But what if you have a child who is under the statute’s arbitrary age of 16 but whom you are sure is responsible and knowledgeable enough to have access to firearms? This is hardly an unusual situation. For example, children are eligible for junior hunting licenses at age 12. They have to take the hunter-safety course, which includes firearms safety. Obviously the parents of these junior hunters believe the children can handle guns safely.
In my own family, we have a home-defense plan in case someone breaks into our house at night. Although my wife and I are ready to handle such a situation alone or together, it would be advantageous to have more "good guys" on our team. I’m sure our children will be ready to help before they’re 16.
The best way to deal with the statute under these circumstances is to keep the firearms locked up but to give the trained, responsible child the knowledge needed for access. That means telling the child the combination to the safe or the location of a hidden key. If you’re worried that your child will boast about this knowledge to friends or play "show and tell," then your child isn’t ready. To stay out of trouble with the storage law, it will have to be a family secret that your child knows how to access the firearms.
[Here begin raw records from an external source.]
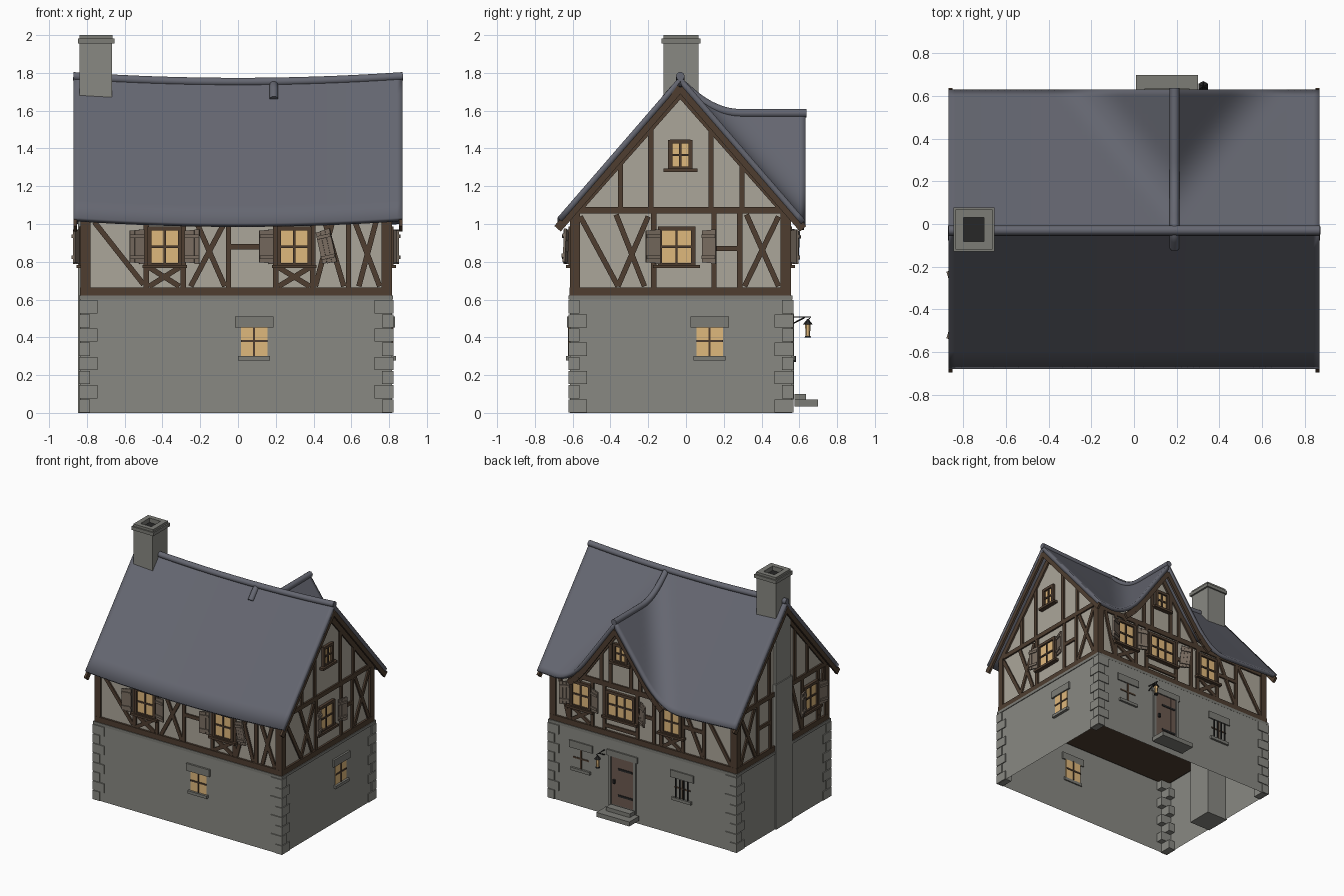
import bpy, bmesh
from math import atan2, hypot
from mathutils import Matrix, Vector

if "Cube" in bpy.data.objects:
    bpy.data.objects.remove(bpy.data.objects["Cube"])

COL = dict(stone=(.25, .25, .225), lintel=(.2, .2, .18), slate=(.13, .135, .165), timber=(.077, .048, .03),
           plaster=(.41, .38, .32), glow=(.74, .48, .2), shutter=(.19, .15, .117), door=(.15, .1, .08), iron=(.02, .02, .02))
MAT = {}
for n, c in COL.items():
    MAT[n] = bpy.data.materials.new(n)
    MAT[n].diffuse_color = (*c, 1)

# wall frames: local (u along wall, d outward, z up)
def frame(o, u, n):
    return Matrix(((u[0], n[0], 0, o[0]), (u[1], n[1], 0, o[1]), (0, 0, 1, 0), (0, 0, 0, 1)))
WALL = dict(world=Matrix.Identity(4), front=frame((0, -.6), (1, 0), (0, -1)), back=frame((0, .54), (1, 0), (0, 1)),
            right=frame((.8, 0), (0, 1), (1, 0)), left=frame((-.82, 0), (0, 1), (-1, 0)))
parts = {}

def part(name, mat):
    return parts.setdefault(name, (bmesh.new(), mat))[0]

def box(name, mat, wall, u0, u1, z0, z1, d0, d1, tilt=0, yaw=0):
    m = (WALL[wall] @ Matrix.Translation(((u0 + u1) / 2, (d0 + d1) / 2, (z0 + z1) / 2)) @ Matrix.Rotation(yaw, 4, 'Z')
         @ Matrix.Rotation(tilt, 4, 'Y') @ Matrix.Diagonal((u1 - u0, d1 - d0, z1 - z0, 1)))
    bmesh.ops.create_cube(part(name, mat), size=1, matrix=m)

def beam(name, wall, a, b, w=.03, d0=-.01, d1=.013, mat='timber'):
    L = hypot(b[0] - a[0], b[1] - a[1])
    u, z = (a[0] + b[0]) / 2, (a[1] + b[1]) / 2
    box(name, mat, wall, u - L / 2, u + L / 2, z - w / 2, z + w / 2, d0, d1, tilt=-atan2(b[1] - a[1], b[0] - a[0]))

def prism(name, mat, pts, offset):
    bm = part(name, mat)
    f = bm.faces.new([bm.verts.new(p) for p in pts])
    g = bmesh.ops.extrude_face_region(bm, geom=[f])
    bmesh.ops.translate(bm, verts=[v for v in g['geom'] if isinstance(v, bmesh.types.BMVert)], vec=offset)

# stone ground floor, open below, with band and quoins
box('stone_base', 'stone', 'world', -.835, .815, 0, .61, -.615, .56)
bm = part('stone_base', 'stone')
bmesh.ops.delete(bm, geom=[f for f in bm.faces if abs(f.calc_center_median().z - .305) > .2], context='FACES')
box('floor', 'timber', 'world', -.82, .80, .59, .62, -.6, .545)
for w, a, b in (('front', -.84, .82), ('back', -.84, .82), ('left', -.62, .565), ('right', -.62, .565)):
    box('stone_band', 'lintel', w, a, b, .6, .622, -.01, .021)
for sx, x in ((1, -.843), (-1, .823)):
    for sy, y in ((1, -.623), (-1, .568)):
        for i in range(8):
            lx, ly = (.1, .06) if i % 2 else (.06, .1)
            a, b = sorted((x, x + sx * lx)), sorted((y, y + sy * ly))
            box('quoins', 'stone', 'world', *a, i * .075 + .002, i * .075 + .072, *b)

# plaster storey, main gable and dormer body
prism('plaster_walls', 'plaster', [(-.82, -.6, .62), (-.82, .54, .62), (-.82, .54, 1.04), (-.82, -.03, 1.69), (-.82, -.6, 1.04)], (1.62, 0, 0))
prism('dormer_wall', 'plaster', [(-.18, .541, 1.0), (.56, .541, 1.0), (.19, .541, 1.52)], (0, -.35, 0))

# roof as one blended height field
def roof_z(x, y):
    sag = .03 * (1 - (x / .87) ** 2)
    a = 1.785 - 1.155 * abs(y + .03) - sag
    if y < -.03:
        return a
    b = 1.59 - 1.4 * abs(x - .19)
    k = .2
    h = max(k - abs(a - b), 0) / k
    return max(a, b) + h * h * k / 4

def span(a, b, n):
    return [a + (b - a) * i / n for i in range(n)]
xs = span(-.87, .19, 36) + span(.19, .87, 24) + [.87]
ys = span(-.68, -.03, 8) + span(-.03, .632, 24) + [.632]
bm = part('roof', 'slate')
rows = [[bm.verts.new((x, y, roof_z(x, y))) for y in ys] for x in xs]
for r, s in zip(rows, rows[1:]):
    for j in range(len(ys) - 1):
        bm.faces.new((r[j], s[j], s[j + 1], r[j + 1]))

# ridge rolls
def tube(name, pts, r, mat):
    cu = bpy.data.curves.new(name, 'CURVE')
    cu.dimensions, cu.bevel_depth, cu.bevel_resolution, cu.use_fill_caps = '3D', r, 3, True
    sp = cu.splines.new('POLY')
    sp.points.add(len(pts) - 1)
    for p, q in zip(sp.points, pts):
        p.co = (*q, 1)
    cu.materials.append(MAT[mat])
    bpy.context.collection.objects.link(bpy.data.objects.new(name, cu))
tube('main_ridge', [(x, -.03, roof_z(x, -.03) - .003) for x in span(-.872, .873, 16) + [.873]], .023, 'slate')
tube('dormer_ridge', [(.19, y, roof_z(.19, y) - .003) for y in [-.11, -.07, -.03] + span(0, .637, 20) + [.637]], .023, 'slate')

# bargeboards
for w, d in (('right', .052), ('left', .032)):
    for s in (-1, 1):
        beam('bargeboards', w, (-.03 + s * .65, .975), (-.03, 1.722), .045, d, d + .018)
        beam('gable_rafters', w, (-.03 + s * .57, 1.045), (-.03, 1.69), .04, -.01, .014)
e = [-.22 + .82 * i / 20 for i in range(21)]
for a, b in zip(e, e[1:]):
    beam('dormer_bargeboard', 'back', (a, roof_z(a, .62) - .075), (b, roof_z(b, .62) - .075), .045, .068, .086)
for s in (-1, 1):
    beam('dormer_rafters', 'back', (.19 + s * .37, 1.0), (.19, 1.51), .04)

# windows and shutters
def window(wall, u, z, w, h, cols=2, sill=True):
    n = wall + '_window'
    box(n + '_glass', 'glow', wall, u - w / 2, u + w / 2, z - h / 2, z + h / 2, -.01, .008)
    for s in (-1, 1):
        beam(n + '_frame', wall, (u + s * (w / 2 + .008), z - h / 2 - .016), (u + s * (w / 2 + .008), z + h / 2 + .016), .022, -.005, .022)
        beam(n + '_frame', wall, (u - w / 2 - .01, z + s * (h / 2 + .007)), (u + w / 2 + .01, z + s * (h / 2 + .007)), .022, -.005, .022)
    bars(wall, u, z, w, h, cols, .016)
    if sill:
        box(n + '_sill', 'timber', wall, u - w / 2 - .045, u + w / 2 + .045, z - h / 2 - .024, z - h / 2 - .006, 0, .036)

def bars(wall, u, z, w, h, cols, d):
    for i in range(1, cols):
        x = u - w / 2 + w * i / cols
        box(wall + '_muntins', 'timber', wall, x - .006, x + .006, z - h / 2, z + h / 2, 0, d)
    box(wall + '_muntins', 'timber', wall, u - w / 2, u + w / 2, z - .006, z + .006, 0, d)

def shutter(wall, u, tilt=0, yaw=.25, z=.88):
    m = WALL[wall] @ Matrix.Translation((u, .036, z)) @ Matrix.Rotation(yaw, 4, 'Z') @ Matrix.Rotation(tilt, 4, 'Y')
    for i in (-1, 0, 1):
        bmesh.ops.create_cube(part(wall + '_shutters', 'shutter'), size=1, matrix=m @ Matrix.Translation((i * .026, 0, 0)) @ Matrix.Diagonal((.025, .012, .175 + .006 * i, 1)))
    for s in (-1, 1):
        bmesh.ops.create_cube(part(wall + '_shutter_battens', 'shutter'), size=1, matrix=m @ Matrix.Translation((0, .009, s * .055)) @ Matrix.Diagonal((.074, .01, .018, 1)))

def stone_window(wall, u, z=.38, grille=False):
    w, h, n = .14, .16, wall + '_stone_window'
    box(n + '_glass', 'glow', wall, u - w / 2, u + w / 2, z - h / 2, z + h / 2, .005, .019)
    box(n + '_lintel', 'lintel', wall, u - .102, u + .102, z + .073, z + .13, .005, .03)
    box(n + '_sill', 'lintel', wall, u - .085, u + .085, z - .103, z - .08, .005, .036)
    bars(wall, u, z, w, h, 2, .024)
    for i in range(4 if grille else 0):
        x = u - .052 + .035 * i
        box('window_grille', 'iron', wall, x - .004, x + .004, z - .08, z + .075, .024, .032)

for w, u in (('front', -.388), ('front', .298), ('right', -.05), ('left', -.38), ('back', .54), ('back', -.26)):
    window(w, u, .88, .145 if w != 'right' else .16, .18)
window('back', .19, .88, .22, .18, 3)
window('right', -.03, 1.365, .09, .13)
window('back', .19, 1.3, .09, .12)
for w, u, t, y in (('front', -.535, 0, -.2), ('front', -.243, 0, .2), ('front', .15, 0, -.2), ('front', .467, -.22, .2),
                   ('right', -.175, 0, -.25), ('right', .122, 0, .3), ('left', -.505, 0, -.3), ('left', -.255, 0, .3),
                   ('back', .665, 0, .4), ('back', .4, 0, -.3), ('back', -.02, -.1, -.5)):
    shutter(w, u, t, y)
for w, u, g in (('front', .085, 0), ('right', .125, 0), ('back', .53, 0), ('back', -.36, 1)):
    stone_window(w, u, grille=g)

# timber framing: sills, plates, corner posts, then posts and braces per wall
for w, a, b in (('front', -.833, .813), ('back', -.833, .813), ('left', -.613, .553), ('right', -.613, .553)):
    n = w + '_timbers'
    beam(n, w, (a, .642), (b, .642), .045, -.01, .016)
    beam(n, w, (a + .03, 1.073), (b - .03, 1.073), .035) if w in ('left', 'right') else beam(n, w, (a, 1.03), (b, 1.03), .04)
    beam(n, w, (a + .026, .62), (a + .026, 1.06), .052, -.01, .0148)
    beam(n, w, (b - .026, .62), (b - .026, 1.06), .052, -.01, .0148)
GABLE = [(-.347, 1.09, -.347, 1.34), (-.187, 1.09, -.187, 1.52), (.132, 1.09, .132, 1.52), (.297, 1.09, .297, 1.34)]
END = GABLE + [(-.56, 1.04, -.36, .67), (-.37, 1.05, -.22, .67), (-.2, 1.04, -.36, .67), (-.17, .66, -.17, 1.06), (.148, .66, .148, 1.06),
               (.285, .66, .285, 1.06), (.16, .87, .28, .87), (.49, 1.04, .31, .67), (.32, 1.05, .49, .67)]
TIMBERS = dict(
    front=[(-.76, 1.01, -.5, .68), (-.485, .66, -.485, 1.02), (-.29, .66, -.29, 1.02), (-.07, 1.01, -.25, .67), (-.22, 1.01, -.07, .67),
           (-.05, .66, -.05, 1.02), (-.04, .88, .12, .88), (.2, .66, .2, 1.02), (.395, .66, .395, 1.02), (.41, .67, .5, 1.01), (.46, 1.01, .56, .67),
           (.585, .66, .585, 1.02), (.73, 1.01, .64, .67), (.62, 1.01, .75, .67),
           (-.47, .67, -.31, .77), (-.47, .77, -.31, .67), (.215, .67, .38, .77), (.215, .77, .38, .67)],
    back=[(.74, 1.02, .65, .67), (.64, .66, .64, 1.02), (.44, .66, .44, 1.02), (.335, .66, .335, 1.02), (.045, .66, .045, 1.02), (-.1, .66, -.1, 1.02),
          (-.165, .66, -.165, 1.02), (-.355, .66, -.355, 1.02), (-.335, .67, -.185, .77), (-.335, .77, -.185, .67), (.46, .67, .62, .77), (.46, .77, .62, .67),
          (-.1, .86, .045, .86), (-.54, .66, -.54, 1.02), (-.37, 1.01, -.53, .67), (-.54, .87, -.36, .87), (-.78, .67, -.56, 1.01),
          (.02, 1.03, .02, 1.27), (.36, 1.03, .36, 1.27), (.1, 1.03, .1, 1.38), (.28, 1.03, .28, 1.38), (.05, .7, .33, .7)],
    right=END, left=GABLE + [(-.48, .66, -.48, 1.06), (-.28, .66, -.28, 1.06), (-.27, .67, -.15, 1.05), (-.55, 1.05, -.49, .67), (.12, .66, .12, 1.06),
                             (.28, .66, .28, 1.06), (.13, .87, .27, .87), (.49, 1.04, .31, .67), (.32, 1.05, .49, .67)])
for w, rows in TIMBERS.items():
    for i, (a, b, c, d) in enumerate(rows):
        beam(w + '_timbers', w, (a, b), (c, d), .028, -.01, .0115 + .0004 * (i % 4))

# chimney with hollow cap
box('chimney', 'stone', 'world', -.846, -.66, 0, 1.15, -.13, .075)
box('chimney', 'stone', 'world', -.838, -.668, 1.15, 1.96, -.118, .065)
for z0, z1, o in ((1.955, 1.982, .012), (1.982, 2.0, .002)):
    x0, x1, y0, y1 = -.836 - o, -.666 + o, -.118 - o, .065 + o
    for r in ((x0, -.8, y0, y1), (-.704, x1, y0, y1), (-.8, -.704, y0, -.083), (-.8, -.704, .03, y1)):
        box('chimney_cap', 'lintel', 'world', r[0], r[1], z0, z1, r[2], r[3])
box('chimney_flue', 'iron', 'world', -.8, -.704, 1.94, 1.965, -.083, .03)

# door, straps, steps
for i in range(4):
    box('door', 'door', 'back', .068 + i * .048, .114 + i * .048, .1, .475, .005, .026)
for z in (.18, .39):
    box('door_straps', 'iron', 'back', .075, .2, z - .008, z + .008, .02, .031)
box('door_handle', 'iron', 'back', .225, .24, .27, .3, .02, .042)
for a, b, c, d in ((.045, .066, .07, .48), (.262, .283, .07, .48), (.03, .3, .478, .525)):
    box('door_surround', 'lintel', 'back', a, b, c, d, .005, .032)
box('door_step', 'lintel', 'world', .01, .3, .035, .07, .575, .698)
box('door_step', 'lintel', 'world', .05, .26, .07, .1, .575, .635)

# lantern on bracket
tube('lantern_bracket', [(.325, .56, .508), (.325, .66, .508), (.325, .645, .49)], .004, 'iron')
tube('lantern_brace', [(.325, .56, .47), (.325, .63, .506)], .004, 'iron')
for nm, mt, r1, r2, h, z in (('lantern_cap', 'iron', .026, .004, .028, .482), ('lantern_glass', 'glow', .011, .015, .065, .437), ('lantern_foot', 'iron', .018, .014, .01, .403)):
    bmesh.ops.create_cone(part(nm, mt), cap_ends=True, segments=6, radius1=r1, radius2=r2, depth=h, matrix=Matrix.Translation((.325, .645, z)))

# finish objects
for name, (bm, mat) in parts.items():
    bmesh.ops.recalc_face_normals(bm, faces=bm.faces)
    if name == 'roof' and sum(f.normal.z for f in bm.faces) < 0:
        bmesh.ops.reverse_faces(bm, faces=bm.faces)
    me = bpy.data.meshes.new(name)
    bm.to_mesh(me)
    bm.free()
    me.materials.append(MAT[mat])
    ob = bpy.data.objects.new(name, me)
    bpy.context.collection.objects.link(ob)
    if name == 'roof':
        s = ob.modifiers.new('thickness', 'SOLIDIFY')
        s.thickness, s.offset = .03, -1
        bpy.context.view_layer.objects.active = ob
        ob.select_set(True)
        bpy.ops.object.shade_smooth_by_angle()
        ob.select_set(False)

for m in bpy.data.materials:
    if m.users and not m.is_grease_pencil:
        m.use_nodes = True
        m.node_tree.nodes["Principled BSDF"].inputs["Base Color"].default_value = m.diffuse_color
The second statute on firearms storage is Section 53a-217a. It provides that a person is guilty of a Class D felony when he violates Section 29-37i (the misdemeanor statute) and a person under 16 obtains a firearm and causes the injury or death of himself or any other person. The felony statute does provide an exemption for any case in which the minor obtains the firearm as a result of an unlawful entry to any premises by any person. This means that if you leave a gun unsecured in your home or other premises, and a burglar (of any age) steals the gun, and a person under 16 obtains the gun and hurts someone with it, you cannot be prosecuted under the felony statute. But note the words "unlawful entry." If the gun was stolen by a lawful visitor—friend, relative, repairman, etc.—you may be on the hook.
The third statute on firearms storage is similar to the felony statute. Section 52-571g provides that if you violate the misdemeanor statute, and a person under 16 obtains the firearm and hurts someone with it, you can be held liable in civil court for the third party’s injury or death. This liability is based on your negligence (carelessness) as defined in the misdemeanor statute: failure to store the firearm in a way that "a reasonable person would believe to be secure."
"Safe storage" laws are like most other gun laws. They’re obeyed by persons who would do the right thing whether there were a law or not. Research on gun safety has shown that persons who have accidents with guns tend to be careless or reckless with other tools. They have no hesitation about having a few drinks and getting behind the steering wheel or starting up a chain saw. Safety warnings mean nothing to this type of person. Why would they react any differently to a law about firearms storage?
For now, however, the rest of us have to deal with it.